Have we really “Lost Our Way?” Have we as a people really run so far off course that we can’t find our way back, or redirect our “proper course?” It’s a question that the human race has continued to debate for decades if not centuries and it’s oh so topical given the current climate, wouldn’t you agree? Well, this very topic is the one that Hawk has decided to pursue with their latest track, appropriately titled “Lost Our Way.”

The single comes from the Chicago rock group’s latest album, Fly, due for release on May 15th. The band is the brainchild of David Hawkins, a multi-talented artist who not only excels at music, but has also maintained a successful career as an abstract painter, not to mention co-founded The Black Mountain Arts Collective, an avant-garde performance group inspired by Black Mountain College, the experimental arts college of the 1950s.

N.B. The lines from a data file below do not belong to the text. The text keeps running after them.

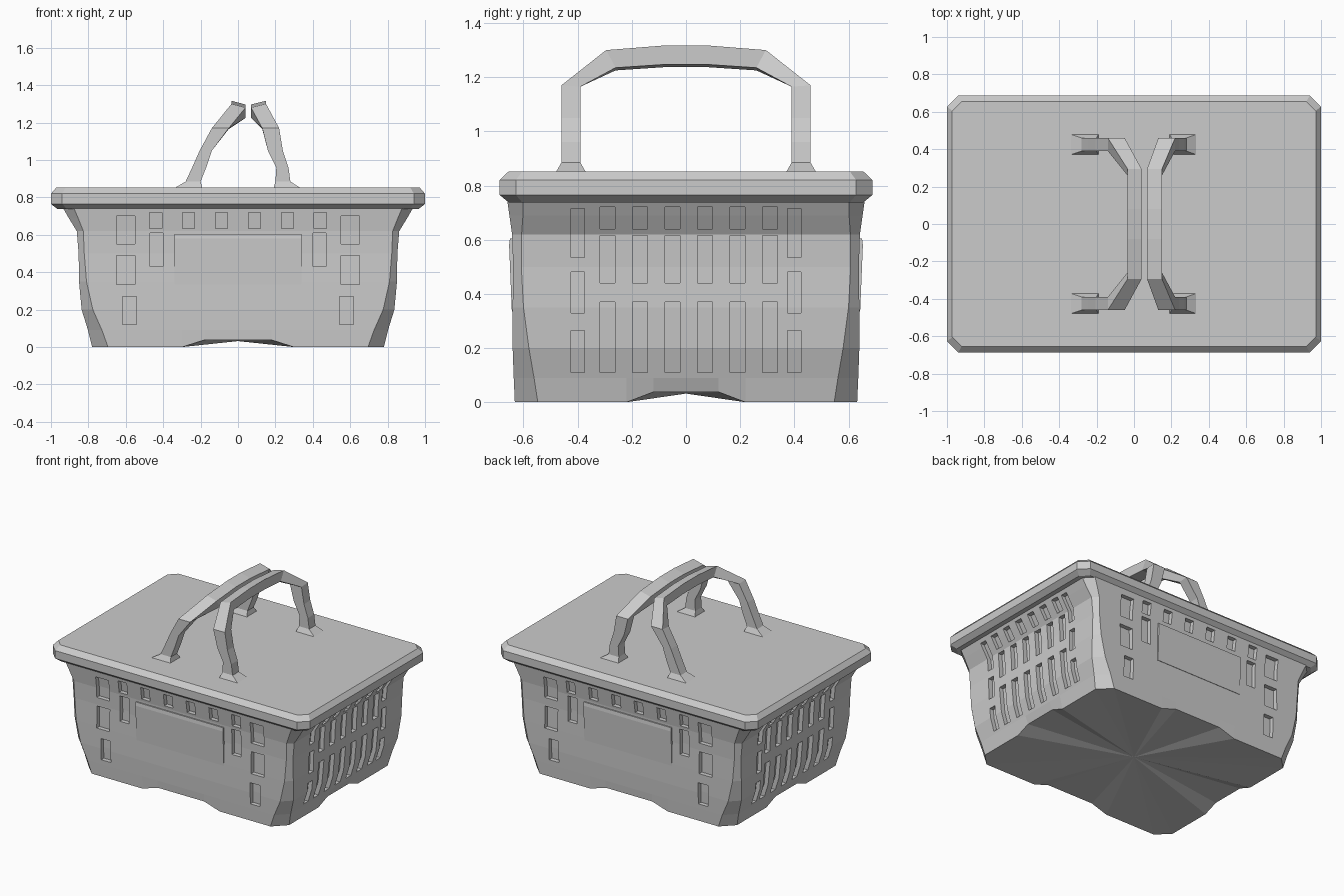
import bpy, bmesh
from mathutils import Vector

if "Cube" in bpy.data.objects:
    bpy.data.objects.remove(bpy.data.objects["Cube"])


def finish(name, bm):
    bmesh.ops.recalc_face_normals(bm, faces=bm.faces[:])
    me = bpy.data.meshes.new(name)
    bm.to_mesh(me)
    bm.free()
    ob = bpy.data.objects.new(name, me)
    bpy.context.collection.objects.link(ob)
    return ob


def loft(name, rings, bottom=None):
    """Skin closed rings of points; cap the ends (fan to a point if given)."""
    bm = bmesh.new()
    rs = [[bm.verts.new(p) for p in r] for r in rings]
    n = len(rs[0])
    for a, b in zip(rs, rs[1:]):
        for i in range(n):
            j = (i + 1) % n
            bm.faces.new((a[i], a[j], b[j], b[i]))
    bm.faces.new(rs[-1])
    if bottom:
        c = bm.verts.new(bottom)
        for i in range(n):
            bm.faces.new((rs[0][i], rs[0][(i + 1) % n], c))
    else:
        bm.faces.new(rs[0])
    return finish(name, bm)


def section(z, hx, hy, c, arch=0.0):
    """Chamfered rectangle; the middle of every side can be lifted by arch."""
    pts = []
    for s in (1, -1):
        pts.append((s * -(hx - c), s * -hy, z))
        for t, k in ((-.3, 0), (-.18, 1), (.18, 1), (.3, 0)):
            pts.append((s * t, s * -hy, z + k * arch))
        pts.append((s * (hx - c), s * -hy, z))
        pts.append((s * hx, s * -(hy - c), z))
        for t, k in ((-.22, 0), (-.12, 1), (.12, 1), (.22, 0)):
            pts.append((s * hx, s * t, z + k * arch))
        pts.append((s * hx, s * (hy - c), z))
    return pts


def boolean(ob, other):
    m = ob.modifiers.new("cut", 'BOOLEAN')
    m.operation, m.solver, m.object = 'DIFFERENCE', 'EXACT', other
    bpy.context.view_layer.update()
    dg = bpy.context.evaluated_depsgraph_get()
    me = bpy.data.meshes.new_from_object(ob.evaluated_get(dg))
    ob.modifiers.clear()
    ob.data = me


# Basket body: height, half width, half depth, corner chamfer
profile = [(0, .78, .632, .085), (.09, .802, .636, .075), (.2, .836, .64, .06),
           (.35, .85, .64, .04), (.5, .852, .638, .03), (.62, .862, .642, .035),
           (.69, .905, .652, .05), (.76, .945, .662, .06)]
body = loft("basket_body", [section(*p, arch=.038 if p[0] == 0 else 0) for p in profile],
            (0, 0, .032))
d = .03
liner = loft("slot_floor_helper",
             [section(z + (.05 if z == 0 else 0), hx - d, hy - d, c) for z, hx, hy, c in profile])

# Slots, as (position along wall, width, bottom, top)
cut = bmesh.new()


def slot(axis, u, w, z0, z1):
    for s in (1, -1):
        vs = bmesh.ops.create_cube(cut, size=1)['verts']
        for v in vs:
            a = u + v.co.x * w
            b = s * ((.58 if axis == 'y' else .7) + (v.co.y + .5) * .4)
            z = (z0 + z1) / 2 + v.co.z * (z1 - z0)
            v.co = Vector((a, b, z) if axis == 'y' else (b, a, z))


for i in range(6):
    y = -.29 + .12 * i
    for z0, z1 in ((.11, .37), (.44, .615), (.64, .72)):
        slot('x', y, .056, z0, z1)
    slot('y', (-.44, -.265, -.088, .088, .265, .44)[i], .066, .635, .72)
for s in (1, -1):
    for z0, z1 in ((.11, .265), (.33, .48), (.535, .715)):
        slot('x', s * .4, .05, z0, z1)
    for z0, z1, w in ((.12, .27, .075), (.335, .49, .1), (.55, .7, .1)):
        slot('y', s * (.58 if w < .08 else .6), w, z0, z1)
    slot('y', s * .435, .07, .43, .61)
cutter = finish("slot_cutter", cut)
boolean(cutter, liner)
boolean(body, cutter)
for helper in (liner, cutter):
    helper.hide_render = True
    helper.hide_viewport = True

# Blank plates on the front and back walls, leaning out toward the top
for name, s in (("front_plate", -1), ("back_plate", 1)):
    loft(name, [[(-.34, s * .62, z), (.34, s * .62, z), (.34, s * y, z), (-.34, s * y, z)]
                for z, y in ((.335, .643), (.58, .653), (.605, .65))])

# Lid with a bevelled rim
loft("lid", [section(*p) for p in ((.738, .965, .655, .05), (.765, 1, .688, .06),
                                   (.82, 1, .688, .06), (.852, .972, .655, .05))])

# Handles: shared y/z shape, with inner and outer x of each station per side
shape = [(.48, .85, .37, .85), (.46, .885, .39, .885), (.46, .96, .39, .96),
         (.46, 1.05, .39, 1.05), (.46, 1.17, .39, 1.165),
         (.295, 1.3, .26, 1.235), (.08, 1.317, .08, 1.247)]
sides = {
    "right_handle": [(.19, .335), (.2, .28), (.205, .27), (.16, .24),
                     (.13, .22), (.07, .15), (.07, .15)],
    "left_handle": [(-.19, -.34), (-.2, -.28), (-.17, -.245), (-.14, -.205),
                    (-.05, -.14), (.04, -.035), (.04, -.035)],
}
for name, xs in sides.items():
    half = []
    for (yo, zo, yi, zi), (x0, x1) in zip(shape, xs):
        t = .02 if zo > 1.2 else 0
        half.append([(x0, yo, zo - t), (x1, yo, zo), (x1, yi, zi), (x0, yi, zi - t / 2)])
    mirrored = [[(x, -y, z) for x, y, z in r] for r in reversed(half)]
    loft(name, half + mirrored)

Hawkins put into perspective where he was coming from in writing “Lost Our Way” and how he views it both musically and thematically. “‘Lost Our Way’ is a lament for the human race. It’s about my concern for the future if we stay on our current path of abusing the earth, animals, and people of other races, genders and nations. It’s basically me explaining to my daughter that we, as humans, have collectively lost our way. It’s kind of heartbreaking. Inherent in that is obviously a hope for change, but this song gives voice to the despair.

“In spite of the heavy subject matter, or maybe because of it, there’s a real catharsis towards the end. The groove is grounded masterfully by Pete on drums, and features an incendiary lead guitar part by Ken, and when the song coalesces, just after the four minute mark, I feel like we achieve a moment of transcendence; my deep pain is transformed into something beautiful and moving. That’’s one of the ways music is so powerful and one of the reasons I make it; it can take a cry and turn it into a song. It’s transformative, like turning lead into gold.”

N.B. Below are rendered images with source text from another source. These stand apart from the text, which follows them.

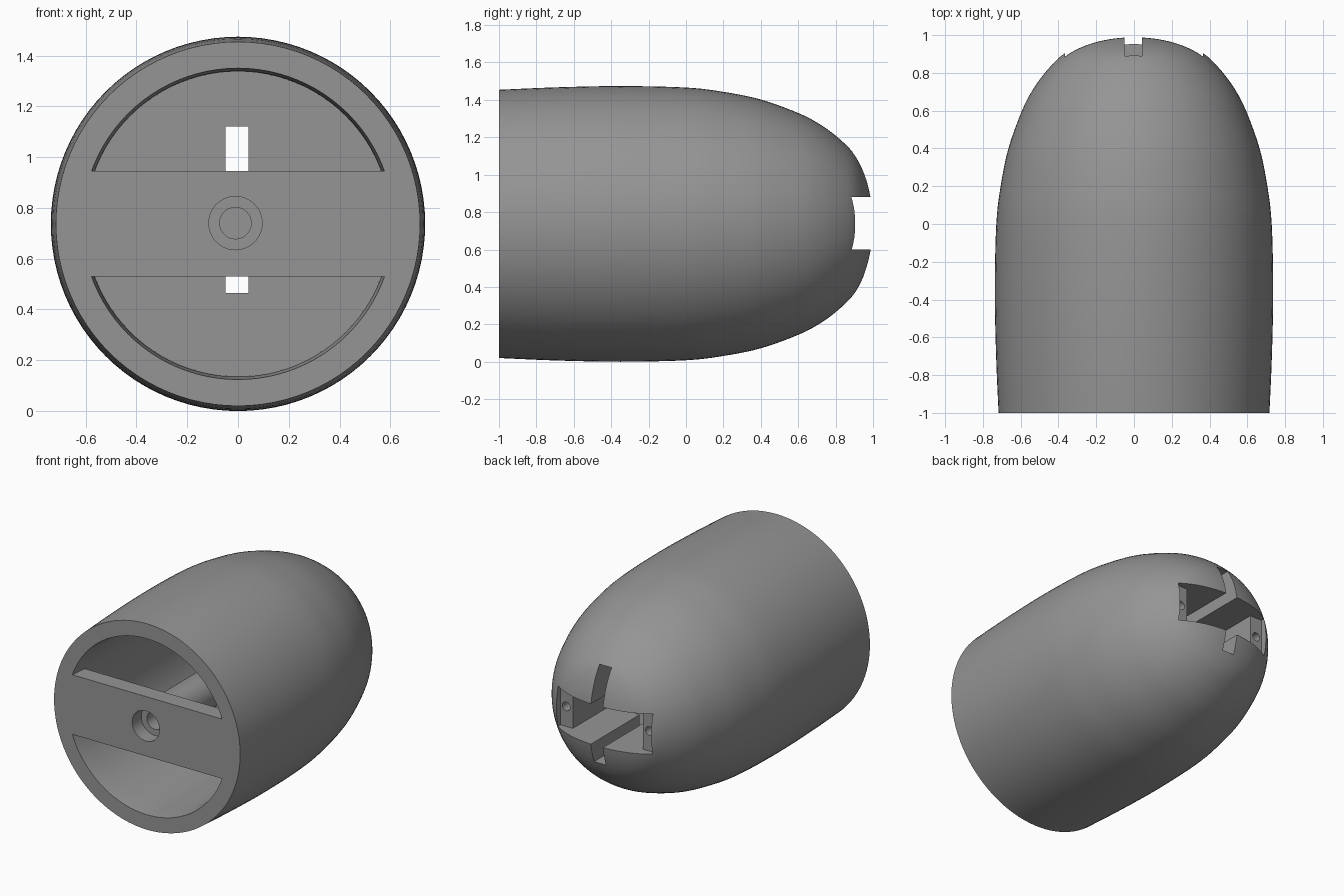
import bpy, bmesh, math
from mathutils import Matrix

if "Cube" in bpy.data.objects:
    bpy.data.objects.remove(bpy.data.objects["Cube"])

CZ = 0.737  # height of the long axis

grey = bpy.data.materials.new("mid grey")
grey.diffuse_color = (0.30, 0.30, 0.30, 1)
grey.use_nodes = True
grey.node_tree.nodes["Principled BSDF"].inputs["Base Color"].default_value = grey.diffuse_color


def finish(name, bm):
    bmesh.ops.recalc_face_normals(bm, faces=bm.faces)
    me = bpy.data.meshes.new(name)
    bm.to_mesh(me)
    bm.free()
    me.materials.append(grey)
    ob = bpy.data.objects.new(name, me)
    bpy.context.collection.objects.link(ob)
    return ob


def lathe(name, profile, x=0.0, z=CZ, n=96):
    """Closed solid turned around the y axis from (y, radius) points."""
    bm = bmesh.new()
    rings = []
    for y, r in profile:
        rings.append([bm.verts.new((x + r * math.cos(2 * math.pi * i / n), y,
                                    z + r * math.sin(2 * math.pi * i / n)))
                      for i in range(n)])
    for a, b in zip(rings, rings[1:]):
        for i in range(n):
            j = (i + 1) % n
            bm.faces.new((a[i], a[j], b[j], b[i]))
    bm.faces.new(rings[0])
    bm.faces.new(rings[-1])
    return finish(name, bm)


def box(name, x0, x1, y0, y1, z0, z1):
    bm = bmesh.new()
    bmesh.ops.create_cube(bm, size=1, matrix=Matrix.Translation(
        ((x0 + x1) / 2, (y0 + y1) / 2, (z0 + z1) / 2))
        @ Matrix.Diagonal((x1 - x0, y1 - y0, z1 - z0, 1)))
    return finish(name, bm)


def boolean(ob, other, op='DIFFERENCE'):
    m = ob.modifiers.new(other.name, 'BOOLEAN')
    m.object, m.operation, m.solver = other, op, 'EXACT'
    bpy.context.view_layer.objects.active = ob
    bpy.ops.object.modifier_apply(modifier=m.name)
    bpy.data.objects.remove(other)


def smooth_curve(pts, steps=5):
    """Catmull-Rom curve through the points."""
    out = []
    p = [pts[0]] + pts + [(pts[-1][0], -0.12)]
    for k in range(1, len(p) - 2):
        for s in range(steps):
            t = s / steps
            out.append(tuple(0.5 * (2 * b + (c - a) * t + (2 * a - 5 * b + 4 * c - d) * t * t
                                    + (3 * b - a - 3 * c + d) * t ** 3)
                             for a, b, c, d in zip(p[k - 1], p[k], p[k + 1], p[k + 2])))
    return out + [pts[-1]]


# Outer shell
shell = lathe("shell", smooth_curve([
    (-1, .717), (-.7, .730), (-.35, .737), (0, .729), (.2, .706), (.4, .665), (.6, .593),
    (.72, .530), (.82, .455), (.9, .372), (.955, .265), (.988, .14), (1, .01)]))

# Hollow behind a tapered front rim
boolean(shell, lathe("hollow", [(-1.1, .622), (-1, .613), (-.88, .602), (.45, .60)]))

# Cross-shaped opening in the nose with two shelves
boolean(shell, box("wide_slot", -.365, .365, .86, 1.2, .60, .88))
boolean(shell, box("deep_slot", -.27, .27, .3, 1.2, .60, .88))
boolean(shell, box("tall_slot", -.05, .042, .3, 1.2, .465, 1.12))
for side in (-1, 1):
    boolean(shell, lathe("shelf_hole", [(.7, .03), (1.1, .03)], x=side * .32, z=.74, n=24))

# Bar across the front with a screw boss
bar = lathe("front_bar", [(-1, .64), (-.88, .64)])
boolean(bar, box("bar_cut", -1, 1, -1.1, -.8, .53, .945), 'INTERSECT')
boolean(shell, bar, 'UNION')
boolean(shell, lathe("boss", [(-.95, .125), (-.35, .125)], x=-.01, z=.74, n=48), 'UNION')
boolean(shell, lathe("screw_recess", [(-1.1, .105), (-.9, .105)], x=-.01, z=.74, n=48))
boolean(shell, lathe("screw_hole", [(-1.0, .062), (-.45, .062)], x=-.01, z=.74, n=48))

# Smooth shading with sharp edges
bpy.ops.object.select_all(action='DESELECT')
shell.select_set(True)
bpy.context.view_layer.objects.active = shell
bpy.ops.object.shade_smooth_by_angle(angle=math.radians(30))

The Fly album is a sort of global project that was recorded around the world. Musically, it’s a real change from the band’s previous work with Hawkins and his mates now approaching recording from a noisier, more high-tech point of view as opposed to their usual tried, tested, and true rock formula. Hawk was originally planned to be a more personal project, but it somehow evolved into being a more star-studded affair, featuring Ken Stringfellow of The Posies, drummer Pete Thomas of Elvis Costello’s Attractions and Morgan Fisher of Mott The Hoople. Hawkins seems right at home among his well-regarded rock peers with Fly destined to stand out as one of Hawk’s best albums.

Have we “Lost Our Way?” Why don’t you hear Hawk out and then you can make your own distinction. That’s the beauty of rock n’ roll, is it not?

Artwork for “Fly” by Hawk